Records from a data collection:
□ □ □ □ □ □ □
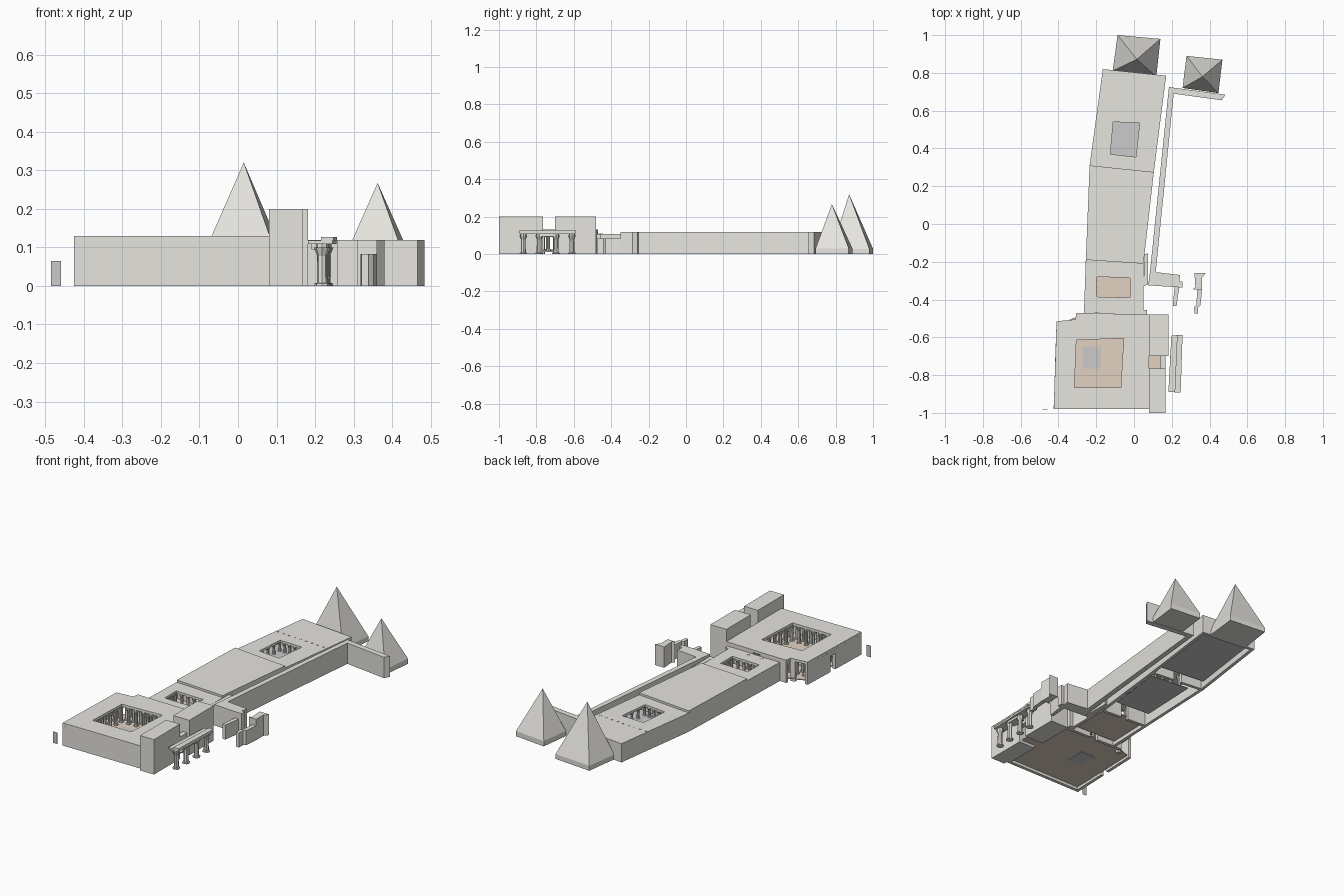
import bpy, bmesh, math
from mathutils import Vector

if "Cube" in bpy.data.objects:
    bpy.data.objects.remove(bpy.data.objects["Cube"])


def material(name, rgb):
    m = bpy.data.materials.new(name)
    m.diffuse_color = (*rgb, 1)
    m.use_nodes = True
    m.node_tree.nodes["Principled BSDF"].inputs["Base Color"].default_value = m.diffuse_color
    return m


STONE = material("stone", (0.79, 0.78, 0.74))
SAND = material("sand_floor", (0.76, 0.65, 0.54))
PAVE = material("paving", (0.63, 0.63, 0.65))


def finish(name, bm, mat):
    bmesh.ops.recalc_face_normals(bm, faces=bm.faces)
    me = bpy.data.meshes.new(name)
    bm.to_mesh(me)
    bm.free()
    me.materials.append(mat)
    ob = bpy.data.objects.new(name, me)
    bpy.context.collection.objects.link(ob)
    return ob


def prism(name, outline, z0, z1, mat=STONE, hole=None):
    """Extruded outline, optionally with a hole."""
    bm = bmesh.new()
    edges = []
    for loop in (outline, hole or []):
        vs = [bm.verts.new((x, y, z0)) for x, y in loop]
        edges += [bm.edges.new((vs[i - 1], vs[i])) for i in range(len(vs))]
    bmesh.ops.triangle_fill(bm, edges=edges, use_beauty=True, normal=(0, 0, 1))
    ext = bmesh.ops.extrude_face_region(bm, geom=bm.faces[:])
    top = [v for v in ext["geom"] if isinstance(v, bmesh.types.BMVert)]
    bmesh.ops.translate(bm, verts=top, vec=(0, 0, z1 - z0))
    return finish(name, bm, mat)


def box(name, x0, x1, y0, y1, z0, z1, mat=STONE):
    return prism(name, [(x0, y0), (x1, y0), (x1, y1), (x0, y1)], z0, z1, mat)


def wall(name, a, b, z1, t=0.018, z0=0.0):
    """Wall from a to b, its thickness laid to the left."""
    a, b = Vector(a), Vector(b)
    d = (b - a).normalized()
    n = Vector((-d.y, d.x)) * t
    return prism(name, [a, b, b + n, a + n], z0, z1)


def columns(name, spots, r, z0, z1):
    """Eight-sided columns with base, shaft, flared capital and abacus."""
    h = z1 - z0
    prof = [(1.5, 0), (1.5, .06), (1, .07), (.92, .72), (1.6, .92), (1.2, .92), (1.2, 1)]
    bm = bmesh.new()
    for x, y in spots:
        rings = [[bm.verts.new((x + r * k * math.cos(math.tau * i / 8),
                                y + r * k * math.sin(math.tau * i / 8), z0 + h * f))
                  for i in range(8)] for k, f in prof]
        for lo, up in zip(rings, rings[1:]):
            for i in range(8):
                bm.faces.new((lo[i - 1], lo[i], up[i], up[i - 1]))
        bm.faces.new(rings[0])
        bm.faces.new(rings[-1])
    return finish(name, bm, STONE)


def around(quad, grow, counts):
    """Evenly spaced points on a quad enlarged from its centre."""
    c = sum((Vector(p) for p in quad), Vector((0, 0))) / 4
    q = [Vector(p) + Vector((math.copysign(grow, p[0] - c.x),
                             math.copysign(grow, p[1] - c.y))) for p in quad]
    return [q[i].lerp(q[(i + 1) % 4], k / counts[i % 2])
            for i in range(4) for k in range(counts[i % 2])]


def pyramid(name, base, apex, plinth):
    bm = bmesh.new()
    lo = [bm.verts.new((x, y, 0)) for x, y in base]
    up = [bm.verts.new((x, y, plinth)) for x, y in base]
    tip = bm.verts.new(apex)
    bm.faces.new(lo)
    for i in range(4):
        bm.faces.new((lo[i - 1], lo[i], up[i], up[i - 1]))
        bm.faces.new((up[i - 1], up[i], tip))
    return finish(name, bm, STONE)


# First court: roof with opening, outer walls with doors, floor and colonnade
court = [(-.425, -.98), (.08, -.98), (.08, -.48), (-.305, -.47), (-.31, -.505), (-.41, -.515)]
court_hole = [(-.315, -.865), (-.07, -.865), (-.055, -.605), (-.305, -.615)]
prism("court_roof", court, .115, .13, hole=court_hole)
wall("court_front_wall", court[0], court[1], .115)
wall("court_right_wall_a", (.08, -.98), (.08, -.765), .115)
wall("court_right_wall_b", (.08, -.70), (.08, -.48), .115)
wall("court_back_wall_a", (.08, -.48), (-.09, -.476), .115)
wall("court_back_wall_b", (-.14, -.475), (-.305, -.47), .115)
wall("court_corner_wall", (-.31, -.505), (-.335, -.508), .115)
wall("court_left_wall_a", (-.41, -.515), (-.417, -.71), .115)
wall("court_left_wall_b", (-.418, -.755), (-.425, -.98), .115)
wall("court_left_lintel", (-.417, -.71), (-.418, -.755), .115, z0=.09)
prism("court_floor", [(-.405, -.96), (.07, -.96), (.07, -.49), (-.30, -.49), (-.40, -.53)],
      .015, .02, SAND)
box("court_pavement", -.27, -.175, -.765, -.65, .012, .023, PAVE)
columns("court_columns_inner", around(court_hole, .014, (6, 6)), .009, .02, .115)
columns("court_columns_outer", around(court_hole, .05, (8, 8)), .009, .02, .115)

# Entrance towers and gate
box("tower_south", .08, .168, -1.0, -.765, 0, .2)
box("tower_north", .08, .182, -.70, -.48, 0, .2)
box("gate_floor", .07, .15, -.765, -.70, .015, .02, SAND)
box("gate_lintel", .14, .168, -.765, -.70, .1, .125)

# Entrance kiosk
prism("kiosk_beam", [(.182, -.89), (.245, -.89), (.255, -.59), (.198, -.59)], .108, .118)
prism("kiosk_cornice", [(.215, -.892), (.247, -.892), (.257, -.588), (.228, -.588)], .118, .127)
box("kiosk_inner_beam", .19, .24, -.78, -.70, .095, .108)
columns("kiosk_columns", [(.218 + .03 * (y + .875), y) for y in (-.87, -.785, -.695, -.61)],
        .0135, 0, .108)

# Long temple body: three roof sections
s2 = [(-.265, -.47), (.05, -.48), (.05, -.21), (-.255, -.19)]
s3 = [(-.255, -.19), (.05, -.21), (.105, .275), (-.235, .31)]
s4 = [(-.235, .31), (.105, .275), (.17, .785), (-.165, .82)]
hole2 = [(-.195, -.385), (-.02, -.39), (-.02, -.285), (-.195, -.28)]
hole4 = [(-.125, .37), (.01, .355), (.03, .535), (-.11, .54)]
sections = [("second_court", s2, .107, hole2, .025, SAND),
            ("great_hall", s3, .119, None, .03, PAVE),
            ("sanctuary", s4, .107, hole4, .04, PAVE)]
for nm, q, h, hole, fz, fm in sections:
    prism(nm + "_roof", q, h - .013, h, hole=hole)
    wall(nm + "_right_wall", q[1], q[2], h - .012)
    wall(nm + "_left_wall", q[3], q[0], h - .012)
    a, b = Vector(q[2]), Vector(q[3])
    if nm == "sanctuary":
        wall(nm + "_back_wall", a, b, h - .012)
    else:
        wall(nm + "_back_wall_a", a, a.lerp(b, .43), h - .012)
        wall(nm + "_back_wall_b", a.lerp(b, .57), b, h - .012)
    c = sum((Vector(p) for p in q), Vector((0, 0))) / 4
    k = .7 if nm == "great_hall" else .92
    prism(nm + "_floor", [c + (Vector(p) - c) * k for p in q], fz - .004, fz, fm)
    if hole:
        columns(nm + "_columns", around(hole, .012, (5, 4)), .008, fz, h - .013)
hall = [Vector(p) for p in s3]
columns("great_hall_columns",
        [hall[0].lerp(hall[1], u).lerp(hall[3].lerp(hall[2], u), v)
         for u in (.25, .42, .58, .75) for v in (.22, .36, .5, .64, .78)], .009, .03, .107)
columns("sanctuary_rear_columns", [(-.18 + .3 * i / 8, .62 - .02 * i / 8) for i in range(9)],
        .005, .04, .109)
columns("second_court_front_columns", [(-.16, -.455), (-.075, -.457)], .008, .025, .109)

# Enclosure wall along the right side and return at the rear
prism("enclosure_wall", [(.075, -.325), (.235, -.335), (.245, -.27), (.115, -.255),
                         (.21, .69), (.465, .655), (.483, .685), (.185, .725), (.085, -.25)],
      0, .119)
prism("enclosure_inner_wall", [(.05, -.33), (.075, -.32), (.075, -.155), (.055, -.16)], 0, .107)
box("enclosure_stub", .05, .07, -.478, -.455, 0, .107)

# Ruined outer gate
box("gate_corner", .235, .258, -.335, -.305, 0, .119)
prism("gate_left_wall", [(.205, -.435), (.225, -.435), (.24, -.33), (.215, -.33)], 0, .083)
prism("gate_right_block", [(.31, -.345), (.36, -.35), (.36, -.285), (.38, -.26), (.32, -.26),
                           (.325, -.335)], 0, .119)
prism("gate_right_wall", [(.32, -.475), (.338, -.475), (.34, -.44), (.352, -.43), (.36, -.35),
                          (.335, -.35), (.33, -.43), (.318, -.44)], 0, .083)

# Pyramids behind
pyramid("large_pyramid", [(-.113, .81), (.118, .78), (.14, .98), (-.087, 1.0)],
        (.015, .872, .32), .028)
pyramid("small_pyramid", [(.257, .72), (.447, .693), (.468, .87), (.278, .89)],
        (.362, .78, .267), .03)

# Thin standing slab beside the court
box("marker_slab", -.485, -.459, -.981, -.98, 0, .065, PAVE)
□ □ □ □ □ □ □
PROBLEM DESCRIPTION: From the records above, reproduce exactly the lines from the one with "top = [v for" to the one with "h = z1 - z0", both included, and no others.

TASK SOLUTION:
    top = [v for v in ext["geom"] if isinstance(v, bmesh.types.BMVert)]
    bmesh.ops.translate(bm, verts=top, vec=(0, 0, z1 - z0))
    return finish(name, bm, mat)


def box(name, x0, x1, y0, y1, z0, z1, mat=STONE):
    return prism(name, [(x0, y0), (x1, y0), (x1, y1), (x0, y1)], z0, z1, mat)


def wall(name, a, b, z1, t=0.018, z0=0.0):
    """Wall from a to b, its thickness laid to the left."""
    a, b = Vector(a), Vector(b)
    d = (b - a).normalized()
    n = Vector((-d.y, d.x)) * t
    return prism(name, [a, b, b + n, a + n], z0, z1)


def columns(name, spots, r, z0, z1):
    """Eight-sided columns with base, shaft, flared capital and abacus."""
    h = z1 - z0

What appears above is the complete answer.